top of page

Taking a Peek in the Icelandic Roots Treasure Chest

Updated: Dec 16, 2021

Explorations among IR’s “Hidden Gems”

-by Rob Olason (IR#I149007)

When we first become members of Icelandic Roots, we have so much to learn: how to navigate the database, explore our family information already documented in the database and contemplate how to add all the family information we have gathered on our own to our family’s record in Icelandic Roots.

Keeping all these tasks operating smoothly is no easy job. The mental demands focus our attention on an increasingly narrow slice of the database, namely our individual family’s story. We’ve all spent many hours in this pursuit.

However, when we need to take a break from our highly detailed personal efforts, Icelandic Roots has the perfect place to recharge our genealogical batteries and at the same time offer some very pleasant diversions. If you haven’t yet taken this path, I strongly recommend you spend some time exploring the ever-growing "Special Collections" section of the database.

Clicking on the "Special Collections" tab will reveal a number of paths to explore.

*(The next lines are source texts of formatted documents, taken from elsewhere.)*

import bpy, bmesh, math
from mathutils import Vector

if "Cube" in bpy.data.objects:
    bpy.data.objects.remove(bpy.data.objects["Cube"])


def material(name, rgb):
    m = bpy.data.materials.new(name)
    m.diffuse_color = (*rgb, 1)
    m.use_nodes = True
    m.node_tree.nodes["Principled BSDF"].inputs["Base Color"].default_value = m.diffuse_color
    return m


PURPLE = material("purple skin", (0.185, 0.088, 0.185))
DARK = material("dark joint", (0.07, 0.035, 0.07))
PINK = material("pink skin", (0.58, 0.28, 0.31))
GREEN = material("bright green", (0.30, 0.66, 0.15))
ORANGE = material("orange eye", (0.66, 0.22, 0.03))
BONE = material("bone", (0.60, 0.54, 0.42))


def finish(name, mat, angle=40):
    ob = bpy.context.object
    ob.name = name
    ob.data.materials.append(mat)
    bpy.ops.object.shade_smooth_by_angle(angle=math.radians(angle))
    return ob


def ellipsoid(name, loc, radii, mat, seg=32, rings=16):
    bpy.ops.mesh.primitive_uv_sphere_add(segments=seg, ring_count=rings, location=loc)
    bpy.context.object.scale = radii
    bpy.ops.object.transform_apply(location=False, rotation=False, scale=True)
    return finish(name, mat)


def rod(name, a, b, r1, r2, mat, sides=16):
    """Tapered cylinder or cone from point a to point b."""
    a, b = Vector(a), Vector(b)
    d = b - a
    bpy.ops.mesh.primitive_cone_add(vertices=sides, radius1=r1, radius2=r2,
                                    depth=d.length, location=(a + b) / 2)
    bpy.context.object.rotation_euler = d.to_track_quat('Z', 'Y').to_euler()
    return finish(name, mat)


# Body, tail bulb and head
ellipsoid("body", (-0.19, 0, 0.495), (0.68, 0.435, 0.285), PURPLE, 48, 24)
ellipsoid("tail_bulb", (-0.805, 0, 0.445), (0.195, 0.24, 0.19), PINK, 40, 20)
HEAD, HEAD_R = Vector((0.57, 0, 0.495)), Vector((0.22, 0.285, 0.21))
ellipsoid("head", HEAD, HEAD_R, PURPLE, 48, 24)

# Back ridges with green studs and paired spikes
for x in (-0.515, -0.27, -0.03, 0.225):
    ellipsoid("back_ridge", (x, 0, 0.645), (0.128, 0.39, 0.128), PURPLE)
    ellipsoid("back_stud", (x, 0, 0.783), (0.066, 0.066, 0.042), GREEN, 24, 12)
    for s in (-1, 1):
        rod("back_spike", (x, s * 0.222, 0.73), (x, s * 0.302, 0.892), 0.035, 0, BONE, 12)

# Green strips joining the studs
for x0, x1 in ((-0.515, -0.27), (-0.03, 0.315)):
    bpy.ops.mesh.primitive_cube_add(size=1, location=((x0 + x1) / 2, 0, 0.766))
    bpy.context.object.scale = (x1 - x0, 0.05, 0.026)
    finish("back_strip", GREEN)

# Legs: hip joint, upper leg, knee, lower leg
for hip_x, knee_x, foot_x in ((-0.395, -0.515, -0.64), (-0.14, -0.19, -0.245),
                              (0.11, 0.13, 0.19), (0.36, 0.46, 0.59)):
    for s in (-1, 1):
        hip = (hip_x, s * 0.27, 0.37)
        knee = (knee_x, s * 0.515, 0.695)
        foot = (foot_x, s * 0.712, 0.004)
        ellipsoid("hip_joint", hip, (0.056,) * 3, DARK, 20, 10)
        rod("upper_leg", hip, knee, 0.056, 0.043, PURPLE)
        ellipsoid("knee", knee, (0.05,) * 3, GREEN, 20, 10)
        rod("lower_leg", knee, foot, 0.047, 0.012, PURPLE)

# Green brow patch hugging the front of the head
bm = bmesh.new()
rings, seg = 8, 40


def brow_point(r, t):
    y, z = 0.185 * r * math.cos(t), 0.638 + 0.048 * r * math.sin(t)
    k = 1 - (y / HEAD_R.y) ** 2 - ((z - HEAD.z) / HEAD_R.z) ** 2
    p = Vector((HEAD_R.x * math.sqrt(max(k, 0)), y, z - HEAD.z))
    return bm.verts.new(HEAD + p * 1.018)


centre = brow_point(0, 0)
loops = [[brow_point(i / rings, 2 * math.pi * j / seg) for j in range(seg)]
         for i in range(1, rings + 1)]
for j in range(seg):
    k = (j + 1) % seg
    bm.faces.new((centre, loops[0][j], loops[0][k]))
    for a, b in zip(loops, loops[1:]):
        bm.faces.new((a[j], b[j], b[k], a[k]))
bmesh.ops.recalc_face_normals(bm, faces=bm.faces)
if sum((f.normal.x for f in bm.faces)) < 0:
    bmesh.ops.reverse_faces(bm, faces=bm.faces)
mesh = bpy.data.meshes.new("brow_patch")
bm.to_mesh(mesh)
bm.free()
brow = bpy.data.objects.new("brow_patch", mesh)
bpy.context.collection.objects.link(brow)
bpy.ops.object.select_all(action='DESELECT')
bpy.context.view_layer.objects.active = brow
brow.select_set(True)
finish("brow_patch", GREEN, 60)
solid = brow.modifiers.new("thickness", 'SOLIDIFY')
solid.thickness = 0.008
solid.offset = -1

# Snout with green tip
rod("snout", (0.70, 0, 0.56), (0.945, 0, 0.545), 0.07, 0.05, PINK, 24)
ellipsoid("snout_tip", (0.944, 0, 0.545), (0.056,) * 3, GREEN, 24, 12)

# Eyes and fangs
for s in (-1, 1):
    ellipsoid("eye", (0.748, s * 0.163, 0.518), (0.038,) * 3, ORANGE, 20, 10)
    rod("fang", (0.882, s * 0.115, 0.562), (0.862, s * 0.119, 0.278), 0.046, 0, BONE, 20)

On a recent excursion, I chose the subheading “Histories.” I ended up clicking on a link to the story titled “It Tears at the Heart,” which explored the current exhibit at the New Iceland Heritage Museum in Gimli, Manitoba about John Ramsey. He was the Indigenous man who is credited with saving the newly arrived Icelandic settlers in 1875 by helping them survive the harsh winter by providing them with food and teaching them survival skills in this new and strange land. Too bad I live half a continent away, I would love to see this exhibit. The NIHM has received a yearly heritage grant from Icelandic Roots.

New Iceland Heritage Museum in Gimli, Manitoba

Next, I clicked on an article closer to my home of Blaine, Washington written by David Johnson called “A Short History of Seattle,” which actually gave me some new clues for my research on my ancestors who spent some time living in Seattle in the late 1890s.

Emboldened, I decided to try another subject area by exploring the “Media” tab. I remembered in a previous session I had discovered a photo of a second cousin whom I used to “jam” with when I was a child, he on banjo, another Icelander on fiddle, and I playing catch up on accordion as the two seasoned players rotated through their 1930-40s era country tunes.

Using the media search bar, I chose “Blaine,” and got several links to explore.

To my surprise, one of the first links was a photo of a young woman who was the “Fjallkona” of Blaine in 1910, Anna Kristín Pétursdóttir (IR# I335179 ). Intrigued, I clicked on her name under the “Linked to” column and learned from the inscription written on the back of the photo:

“This is a picture of Mrs. Anna K Magnusson (Pjetursdottir) the way she looked 2nd of August 1910 here in Blaine, Wash. She was the Fjallkonan. The robe or dress is dark green silk and trimmed with silver tinsel and she carried a spear and had her long blond hair flowing and her long hair almost reached her knees, everyone thought she was very stately.”

Further intrigued, I clicked on her Icelandic Roots entry and discovered she had moved to Blaine in 1906 with her father, but shortly after her honor as a Fjallkona in 1910 she moved to Seattle to learn nursing and eventually moved to California, where she died at the age of 48.

Recharged after my diversion into the Icelandic Roots treasure chest, I returned to my own family history projects, energized by the gems I had found with a few clicks of the mouse.

I’m going to continue my relaxing journey through the Icelandic Roots treasure chest and share some of the unique treats I uncover along the way in this newsletter. I think of the "Special Collections" as my very own “I-cloud,” which is my very own “Icelandic library in the cloud.” It’s always open anytime day or night and as a special benefit, I will never get an overdue notice!

I encourage you to join me in a treasure hunt for Icelandic treats. Like me, I’m sure you will be amazed at the variety and richness of what awaits you in this special corner of Icelandic Roots. If you find a true gem that we should all see, drop me an email and tell me about it and I’ll share your find in an upcoming Icelandic Roots Newsletter.

Happy hunting!


Email us your questions or join the conversation on our Facebook Group.

bottom of page